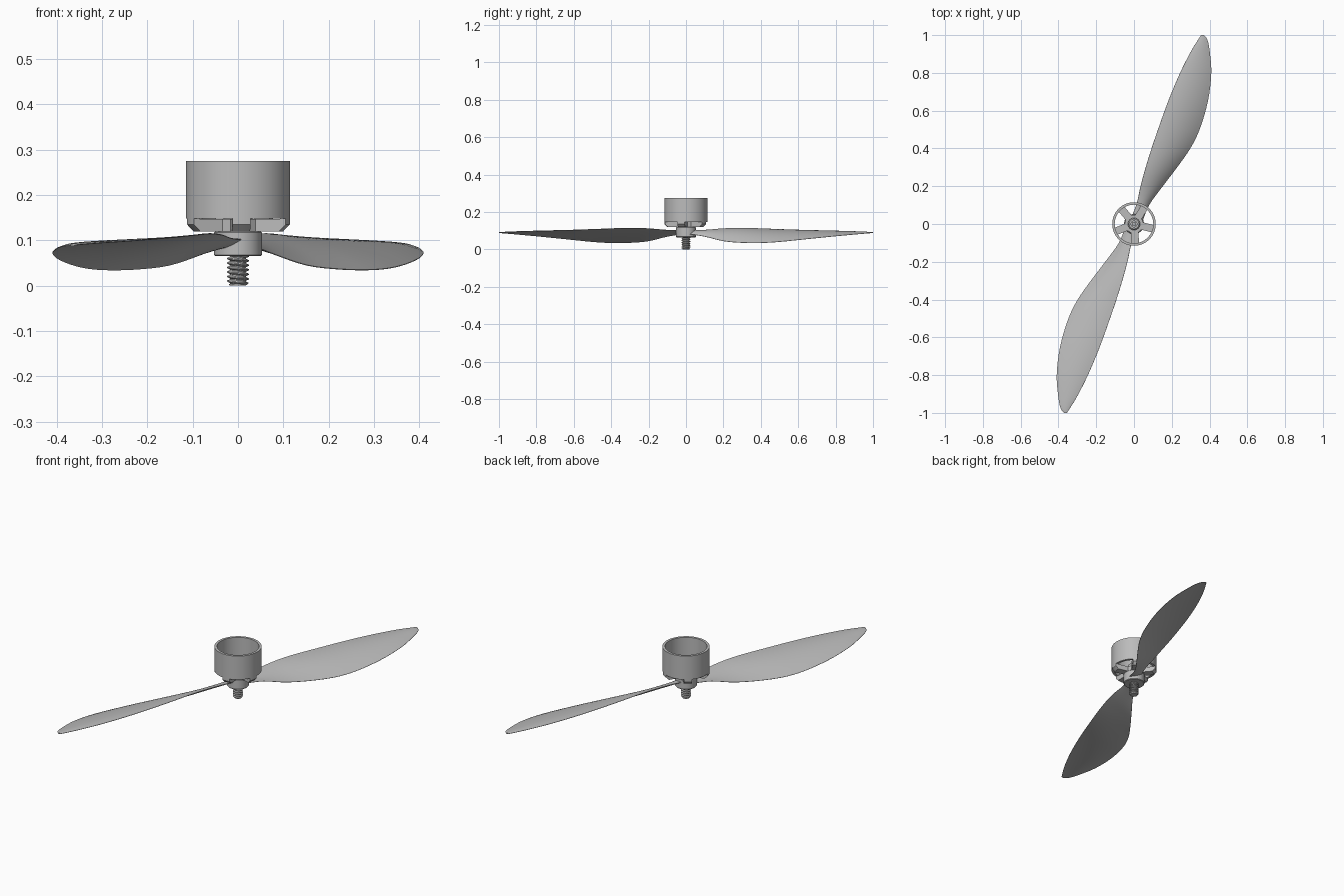
import bpy, bmesh, math
from mathutils import Vector, Matrix

if "Cube" in bpy.data.objects:
    bpy.data.objects.remove(bpy.data.objects["Cube"])

grey = bpy.data.materials.new("plain grey")
grey.use_nodes = True
grey.diffuse_color = (0.5, 0.5, 0.5, 1)
grey.node_tree.nodes["Principled BSDF"].inputs["Base Color"].default_value = (0.5, 0.5, 0.5, 1)


def finish(name, bm, smooth=True):
    """Turn a bmesh into a grey object, smooth with sharp edges kept."""
    bmesh.ops.remove_doubles(bm, verts=bm.verts, dist=1e-5)
    bmesh.ops.recalc_face_normals(bm, faces=bm.faces)
    mesh = bpy.data.meshes.new(name)
    bm.to_mesh(mesh)
    bm.free()
    mesh.materials.append(grey)
    ob = bpy.data.objects.new(name, mesh)
    bpy.context.collection.objects.link(ob)
    if smooth:
        bpy.ops.object.select_all(action='DESELECT')
        ob.select_set(True)
        bpy.context.view_layer.objects.active = ob
        bpy.ops.object.shade_smooth_by_angle(angle=math.radians(35))
    return ob


def skin(bm, rows, wrap):
    """Join rows of points with quads."""
    grid = [[bm.verts.new(p) for p in row] for row in rows]
    for a, b in zip(grid, grid[1:]):
        for i in range(len(a) if wrap else len(a) - 1):
            j = (i + 1) % len(a)
            bm.faces.new((a[i], a[j], b[j], b[i]))
    return grid


def lathe(name, profile, steps=64):
    """Spin a closed (radius, z) profile about z."""
    bm = bmesh.new()
    rows = []
    for k in range(steps + 1):
        a = math.tau * k / steps
        rows.append([(r * math.cos(a), r * math.sin(a), z) for r, z in profile])
    skin(bm, rows, True)
    return finish(name, bm)


# Motor bell: open cup with a floor, then five windows leaving spokes
bell = lathe("motor_bell", [(0.02, 0.12), (0.10, 0.12), (0.115, 0.135), (0.115, 0.275),
                            (0.102, 0.275), (0.102, 0.147), (0.02, 0.147)])
SPOKES, HALF_SPOKE, FIRST = 5, 0.02, math.radians(-86)
bm = bmesh.new()
half = math.pi / SPOKES
apex = HALF_SPOKE / math.sin(half)
for k in range(SPOKES):
    turn = Matrix.Rotation(FIRST + half * (2 * k + 1), 3, 'Z')
    near, far = 0.048, 0.2
    outline = [(x, s * (x - apex) * math.tan(half)) for x, s in ((near, -1), (far, -1), (far, 1), (near, 1))]
    rows = [[turn @ Vector((x, y, z)) for x, y in outline] for z in (0.10, 0.148)]
    low, high = skin(bm, rows, True)
    bm.faces.new(low)
    bm.faces.new(high)
cutter = finish("window_cutter", bm, False)
cutter.hide_render = True
cutter.hide_viewport = True
cut = bell.modifiers.new("windows", 'BOOLEAN')
cut.object = cutter
cut.solver = 'EXACT'

# Bearing tube inside the bell, and the propeller hub below it
lathe("bearing_tube", [(0.016, 0.13), (0.032, 0.13), (0.032, 0.17), (0.026, 0.175), (0.016, 0.175)], 40)
lathe("motor_collar", [(0.01, 0.11), (0.034, 0.11), (0.034, 0.13), (0.01, 0.13)], 40)
lathe("propeller_hub", [(0.01, 0.065), (0.05, 0.065), (0.053, 0.068), (0.053, 0.117), (0.05, 0.12), (0.01, 0.12)])
lathe("motor_shaft", [(0, 0.06), (0.012, 0.06), (0.012, 0.20), (0, 0.20)], 24)

# Threaded stud: radius follows a helix
PITCH, LENGTH, STEPS = 0.01, 0.068, 32
bm = bmesh.new()
rows = []
for k in range(82):
    z = LENGTH * k / 81
    row = []
    for i in range(STEPS):
        phase = (z / PITCH + i / STEPS) % 1
        tooth = min(1, max(0, 1.5 - abs(phase - 0.5) * 4))
        r = min(0.018 + 0.006 * tooth, 0.018 + z)
        a = math.tau * i / STEPS
        row.append((r * math.cos(a), r * math.sin(a), z))
    rows.append(row)
grid = skin(bm, rows, True)
bm.faces.new(grid[0])
bm.faces.new(grid[-1])
finish("threaded_stud", bm)

# Blade stations: y, high edge x and z, low edge x and z
STATIONS = [Vector(s) for s in (
    (0.0, -0.03, 0.10, 0.04, 0.085),
    (0.10, 0.012, 0.104, 0.08, 0.069),
    (0.20, 0.035, 0.112, 0.152, 0.045),
    (0.30, 0.062, 0.115, 0.228, 0.036),
    (0.40, 0.093, 0.112, 0.298, 0.035),
    (0.50, 0.127, 0.108, 0.347, 0.041),
    (0.65, 0.181, 0.103, 0.391, 0.056),
    (0.80, 0.244, 0.098, 0.409, 0.071),
    (0.92, 0.305, 0.094, 0.400, 0.082),
    (0.98, 0.342, 0.091, 0.387, 0.087),
    (1.0, 0.355, 0.090, 0.370, 0.089))]


def spline(points, per):
    """Pass a smooth curve through the stations."""
    out = []
    for i in range(len(points) - 1):
        p, q = points[i], points[i + 1]
        before, after = points[max(i - 1, 0)], points[min(i + 2, len(points) - 1)]
        for k in range(per):
            t = k / per
            # slopes scaled by y spacing so uneven stations stay even
            m = (q - before) * ((q[0] - p[0]) / (q[0] - before[0]))
            n = (after - p) * ((q[0] - p[0]) / (after[0] - p[0]))
            out.append(p * (2*t**3 - 3*t*t + 1) + m * (t**3 - 2*t*t + t)
                       + q * (3*t*t - 2*t**3) + n * (t**3 - t*t))
    return out + [points[-1]]


def blade(name, angle):
    turn = Matrix.Rotation(angle, 3, 'Z')
    bm = bmesh.new()
    rows = []
    for y, xa, za, xb, zb in spline(STATIONS, 4):
        a, b = Vector((xa, y, za)), Vector((xb, y, zb))
        chord = b - a
        up = Vector((-chord.z, 0, chord.x)).normalized()
        camber, thick = 0.05 * chord.length, 0.003 + 0.012 * (1 - y)
        row = []
        ts = [i / 10 for i in range(11)]
        for side, params in ((1, ts), (-1, ts[::-1])):
            for t in params:
                bulge = 4 * t * (1 - t)
                offset = camber * bulge + side * (0.0008 + thick * bulge / 2)
                row.append(turn @ (a + chord * t + up * offset))
        rows.append(row)
    grid = skin(bm, rows, True)
    bm.faces.new(grid[0])
    bm.faces.new(grid[-1])
    finish(name, bm)


# Two opposite blades
blade("back_blade", 0)
blade("front_blade", math.pi)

Task brief =
For the lines above, output exactly those from the line containing "a, b = Vector((xa, y, za)), Vector((xb, y, zb))" through the line containing "# Two opposite blades", and skip the others.

Exercise answer =
        a, b = Vector((xa, y, za)), Vector((xb, y, zb))
        chord = b - a
        up = Vector((-chord.z, 0, chord.x)).normalized()
        camber, thick = 0.05 * chord.length, 0.003 + 0.012 * (1 - y)
        row = []
        ts = [i / 10 for i in range(11)]
        for side, params in ((1, ts), (-1, ts[::-1])):
            for t in params:
                bulge = 4 * t * (1 - t)
                offset = camber * bulge + side * (0.0008 + thick * bulge / 2)
                row.append(turn @ (a + chord * t + up * offset))
        rows.append(row)
    grid = skin(bm, rows, True)
    bm.faces.new(grid[0])
    bm.faces.new(grid[-1])
    finish(name, bm)


# Two opposite blades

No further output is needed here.